Being a radio host and his involvement with Jamaica Day has given Micheal M.Smith an insight into what is happening on the Montreal and Canadian reggae scene. He has witnessed the quality and diversity of artists that he sees representing reggae music but rues at the lack of support for them. “Unfortunately, the artists are not getting support from the local media, DJs, Sound Systems and Promoters in the way they should be”, he said.
“Artists also need to focus on the quality of music they are putting out and look to reach a wider audience with their music”, Smith continued. “Artists need to support each other. Very often I am at a show and the only artists present are those performing”. “Producers need to step up and work more with our local talent and hold the artists and themselves to a higher standard”. Smith reiterates the timelessness of good music, so there is no need to rush the process. He advised artists to ask producers about their plans to promote the project after completion, as too often the artists are left to promote the project alone.

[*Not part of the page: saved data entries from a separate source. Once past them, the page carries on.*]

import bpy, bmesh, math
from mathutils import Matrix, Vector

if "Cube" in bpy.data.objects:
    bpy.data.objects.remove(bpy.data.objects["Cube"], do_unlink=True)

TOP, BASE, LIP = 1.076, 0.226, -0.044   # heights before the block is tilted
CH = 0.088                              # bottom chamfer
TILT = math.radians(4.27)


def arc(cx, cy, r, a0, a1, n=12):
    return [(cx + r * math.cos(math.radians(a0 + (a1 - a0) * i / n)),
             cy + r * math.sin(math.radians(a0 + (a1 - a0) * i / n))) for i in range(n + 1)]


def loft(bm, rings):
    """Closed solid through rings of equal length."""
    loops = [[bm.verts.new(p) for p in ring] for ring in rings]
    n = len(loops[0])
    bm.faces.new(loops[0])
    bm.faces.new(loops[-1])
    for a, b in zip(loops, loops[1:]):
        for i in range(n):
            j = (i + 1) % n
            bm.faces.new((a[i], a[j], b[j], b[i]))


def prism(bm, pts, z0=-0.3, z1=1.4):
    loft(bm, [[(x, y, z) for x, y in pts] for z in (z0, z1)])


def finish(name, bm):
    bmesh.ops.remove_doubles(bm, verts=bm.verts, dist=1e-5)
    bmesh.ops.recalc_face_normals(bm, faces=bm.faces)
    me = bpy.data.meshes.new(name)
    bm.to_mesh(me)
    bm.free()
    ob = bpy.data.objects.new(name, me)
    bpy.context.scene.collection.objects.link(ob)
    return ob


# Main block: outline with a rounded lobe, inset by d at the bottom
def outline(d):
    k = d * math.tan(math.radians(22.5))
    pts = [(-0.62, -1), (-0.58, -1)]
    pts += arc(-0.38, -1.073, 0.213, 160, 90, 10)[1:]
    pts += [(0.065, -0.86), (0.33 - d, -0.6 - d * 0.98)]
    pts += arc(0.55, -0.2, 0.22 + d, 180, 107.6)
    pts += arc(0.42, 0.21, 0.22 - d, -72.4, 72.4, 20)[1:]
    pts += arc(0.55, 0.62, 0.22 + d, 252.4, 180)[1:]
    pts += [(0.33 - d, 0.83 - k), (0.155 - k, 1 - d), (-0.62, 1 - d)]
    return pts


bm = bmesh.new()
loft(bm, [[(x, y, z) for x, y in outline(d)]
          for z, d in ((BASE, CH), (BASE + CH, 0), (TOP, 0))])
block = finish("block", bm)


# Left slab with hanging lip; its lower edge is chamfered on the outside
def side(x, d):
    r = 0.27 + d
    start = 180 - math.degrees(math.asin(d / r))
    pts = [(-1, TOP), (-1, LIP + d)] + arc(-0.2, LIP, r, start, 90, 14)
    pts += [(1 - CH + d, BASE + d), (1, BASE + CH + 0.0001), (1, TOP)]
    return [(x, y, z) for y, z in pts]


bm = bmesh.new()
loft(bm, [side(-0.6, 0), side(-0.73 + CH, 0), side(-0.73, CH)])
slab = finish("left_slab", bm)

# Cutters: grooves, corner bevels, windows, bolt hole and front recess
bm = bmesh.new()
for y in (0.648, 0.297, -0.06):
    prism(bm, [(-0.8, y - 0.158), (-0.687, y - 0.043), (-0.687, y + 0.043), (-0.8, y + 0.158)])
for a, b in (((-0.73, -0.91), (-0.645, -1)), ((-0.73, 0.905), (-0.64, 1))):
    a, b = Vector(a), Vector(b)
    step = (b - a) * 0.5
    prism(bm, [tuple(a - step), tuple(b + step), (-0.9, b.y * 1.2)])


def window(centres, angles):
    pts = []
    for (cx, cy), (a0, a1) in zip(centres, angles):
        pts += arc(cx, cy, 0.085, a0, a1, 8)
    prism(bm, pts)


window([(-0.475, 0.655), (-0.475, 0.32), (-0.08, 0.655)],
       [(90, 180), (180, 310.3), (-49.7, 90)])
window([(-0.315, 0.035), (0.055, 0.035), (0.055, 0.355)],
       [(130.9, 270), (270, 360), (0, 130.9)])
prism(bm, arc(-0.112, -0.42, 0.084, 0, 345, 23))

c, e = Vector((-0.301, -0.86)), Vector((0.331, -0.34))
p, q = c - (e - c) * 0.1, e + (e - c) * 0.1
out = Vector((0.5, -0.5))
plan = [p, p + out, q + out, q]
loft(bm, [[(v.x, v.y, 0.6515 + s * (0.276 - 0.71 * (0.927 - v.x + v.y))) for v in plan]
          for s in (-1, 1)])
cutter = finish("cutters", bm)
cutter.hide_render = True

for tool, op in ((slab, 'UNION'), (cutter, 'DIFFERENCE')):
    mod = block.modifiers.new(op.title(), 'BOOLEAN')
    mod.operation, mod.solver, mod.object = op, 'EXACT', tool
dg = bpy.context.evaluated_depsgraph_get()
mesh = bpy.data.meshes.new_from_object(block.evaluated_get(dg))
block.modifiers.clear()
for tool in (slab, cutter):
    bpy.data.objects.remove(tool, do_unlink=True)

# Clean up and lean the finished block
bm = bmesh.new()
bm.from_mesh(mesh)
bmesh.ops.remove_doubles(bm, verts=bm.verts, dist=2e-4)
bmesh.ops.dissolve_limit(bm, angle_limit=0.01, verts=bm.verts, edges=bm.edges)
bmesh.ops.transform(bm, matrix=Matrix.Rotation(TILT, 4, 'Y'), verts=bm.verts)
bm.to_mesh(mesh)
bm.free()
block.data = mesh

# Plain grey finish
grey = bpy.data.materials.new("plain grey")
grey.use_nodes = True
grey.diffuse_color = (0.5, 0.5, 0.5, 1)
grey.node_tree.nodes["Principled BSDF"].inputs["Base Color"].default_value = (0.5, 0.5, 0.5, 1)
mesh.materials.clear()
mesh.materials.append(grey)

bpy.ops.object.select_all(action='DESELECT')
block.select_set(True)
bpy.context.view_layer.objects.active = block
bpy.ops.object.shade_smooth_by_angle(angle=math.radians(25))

Micheal M. Smith launched his record label We Groove Records in 2021, after his first collaboration with Watson Unlimited in 2019 as an Executive Producer for the ‘Stepping Roots Riddim’. After that, he decided to do his own thing and explore his musical vision. “I can’t say there was one thing that led me to start a record label, but the catalyst was seeing my first project realized and thinking that I wanted to do more but do it on my way when it comes to promotion and marketing,” he said. “I have a few projects in the works including my first Riddim project ‘Star Kitty Riddim’ which features several Montreal artists”, smith continued. “I am also doing a Reggae remix for an RnB artist in the US which will be ready very soon”.
Smith is producing his first event called “Housework” on May 19th. It will be a night of Soulful, Afro, and Deep House, with special guest Mr. Pong (a Jamaican) playing Steel Pan. More events focusing on Reggae and RnB are in the works. “I am continuing the journey and embracing my creative side as well as my business side”, Smith said. “After launching We Groove Records and my skincare line – Schere Essentials in 2021 I’m exploring some possible collaborations which include a weekly television program, a museum curation project, clothing line and more”.
Smith wants fans to know that after the cancellation of Jamaica Day in Montreal due to the global pandemic for the past two years, there will there be a celebration in 2022. “Thankfully yes, there will be an outside celebration on July 2nd, at Parc Jean-Drapeau” he said. “It’s the Diamond Jubilee, Jamaica’s 60th Year of Independence.” We have a great lineup of artists, some new and some returning by popular demand; we will have artists representing all aspects of Jamaican culture from gospel music to Dancehall and Reggae”.